GIVEN DATA
********

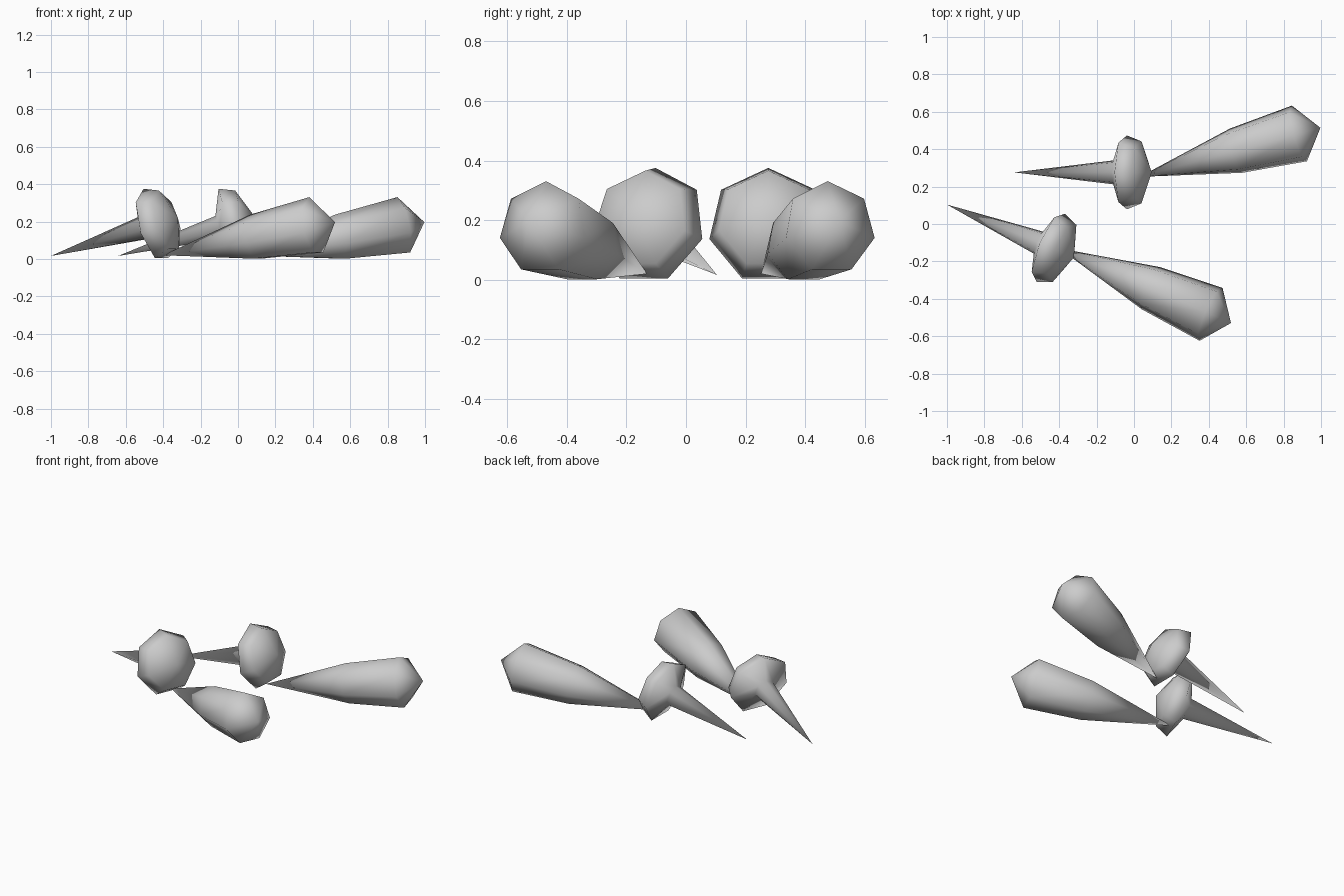
import bpy, bmesh, math
from mathutils import Vector, Matrix

cube = bpy.data.objects.get("Cube")
if cube:
    bpy.data.objects.remove(cube)

SIDES = 7

grey = bpy.data.materials.new("soft_grey")
grey.use_nodes = True
grey.diffuse_color = (0.6, 0.6, 0.6, 1)
bsdf = next(n for n in grey.node_tree.nodes if n.type == 'BSDF_PRINCIPLED')
bsdf.inputs["Base Color"].default_value = (0.6, 0.6, 0.6, 1)
bsdf.inputs["Roughness"].default_value = 0.6


def lathe(name, profile, origin, heading, pitch):
    """Seven-sided turned shape from (distance, radius) pairs; radius 0 is a point."""
    bm = bmesh.new()
    rings = []
    for dist, r in profile:
        count = SIDES if r else 1
        angles = [2 * math.pi * k / SIDES for k in range(count)]
        rings.append([bm.verts.new((dist, r * math.sin(a), r * math.cos(a)))
                      for a in angles])
    for a, b in zip(rings, rings[1:]):
        for k in range(SIDES):
            n = (k + 1) % SIDES
            corners = [a[k % len(a)], a[n % len(a)], b[n % len(b)], b[k % len(b)]]
            bm.faces.new(list(dict.fromkeys(corners)))
    bmesh.ops.recalc_face_normals(bm, faces=bm.faces)
    turn = (Matrix.Rotation(math.radians(heading), 4, 'Z')
            @ Matrix.Rotation(-math.radians(pitch), 4, 'Y'))
    bm.transform(Matrix.Translation(Vector(origin)) @ turn)
    for f in bm.faces:
        f.smooth = True
    mesh = bpy.data.meshes.new(name)
    bm.to_mesh(mesh)
    bm.free()
    mesh.materials.append(grey)
    obj = bpy.data.objects.new(name, mesh)
    bpy.context.collection.objects.link(obj)
    return obj


# Head with its long beak, measured from the widest ring
HEAD = [(-0.613, 0), (-0.055, 0.067), (0, 0.2025), (0.083, 0.17), (0.15, 0)]
# Body swelling from a point to a blunt end
BODY = [(0, 0), (0.538, 0.126), (0.893, 0.158), (1.017, 0)]

lathe("rear_head_and_beak", HEAD, (-0.05, 0.276, 0.18), 0, 15.5)
lathe("rear_body", BODY, (0.03, 0.252, 0.02), 15.2, 10)
lathe("front_head_and_beak", HEAD, (-0.455, -0.123, 0.18), -22.6, 15.5)
lathe("front_body", BODY, (-0.40, -0.13, 0.02), -23.5, 10)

********

ACTIVITY
Everything in the listing should be copied exactly, apart from the images it holds.

EXERCISE ANSWER
import bpy, bmesh, math
from mathutils import Vector, Matrix

cube = bpy.data.objects.get("Cube")
if cube:
    bpy.data.objects.remove(cube)

SIDES = 7

grey = bpy.data.materials.new("soft_grey")
grey.use_nodes = True
grey.diffuse_color = (0.6, 0.6, 0.6, 1)
bsdf = next(n for n in grey.node_tree.nodes if n.type == 'BSDF_PRINCIPLED')
bsdf.inputs["Base Color"].default_value = (0.6, 0.6, 0.6, 1)
bsdf.inputs["Roughness"].default_value = 0.6


def lathe(name, profile, origin, heading, pitch):
    """Seven-sided turned shape from (distance, radius) pairs; radius 0 is a point."""
    bm = bmesh.new()
    rings = []
    for dist, r in profile:
        count = SIDES if r else 1
        angles = [2 * math.pi * k / SIDES for k in range(count)]
        rings.append([bm.verts.new((dist, r * math.sin(a), r * math.cos(a)))
                      for a in angles])
    for a, b in zip(rings, rings[1:]):
        for k in range(SIDES):
            n = (k + 1) % SIDES
            corners = [a[k % len(a)], a[n % len(a)], b[n % len(b)], b[k % len(b)]]
            bm.faces.new(list(dict.fromkeys(corners)))
    bmesh.ops.recalc_face_normals(bm, faces=bm.faces)
    turn = (Matrix.Rotation(math.radians(heading), 4, 'Z')
            @ Matrix.Rotation(-math.radians(pitch), 4, 'Y'))
    bm.transform(Matrix.Translation(Vector(origin)) @ turn)
    for f in bm.faces:
        f.smooth = True
    mesh = bpy.data.meshes.new(name)
    bm.to_mesh(mesh)
    bm.free()
    mesh.materials.append(grey)
    obj = bpy.data.objects.new(name, mesh)
    bpy.context.collection.objects.link(obj)
    return obj


# Head with its long beak, measured from the widest ring
HEAD = [(-0.613, 0), (-0.055, 0.067), (0, 0.2025), (0.083, 0.17), (0.15, 0)]
# Body swelling from a point to a blunt end
BODY = [(0, 0), (0.538, 0.126), (0.893, 0.158), (1.017, 0)]

lathe("rear_head_and_beak", HEAD, (-0.05, 0.276, 0.18), 0, 15.5)
lathe("rear_body", BODY, (0.03, 0.252, 0.02), 15.2, 10)
lathe("front_head_and_beak", HEAD, (-0.455, -0.123, 0.18), -22.6, 15.5)
lathe("front_body", BODY, (-0.40, -0.13, 0.02), -23.5, 10)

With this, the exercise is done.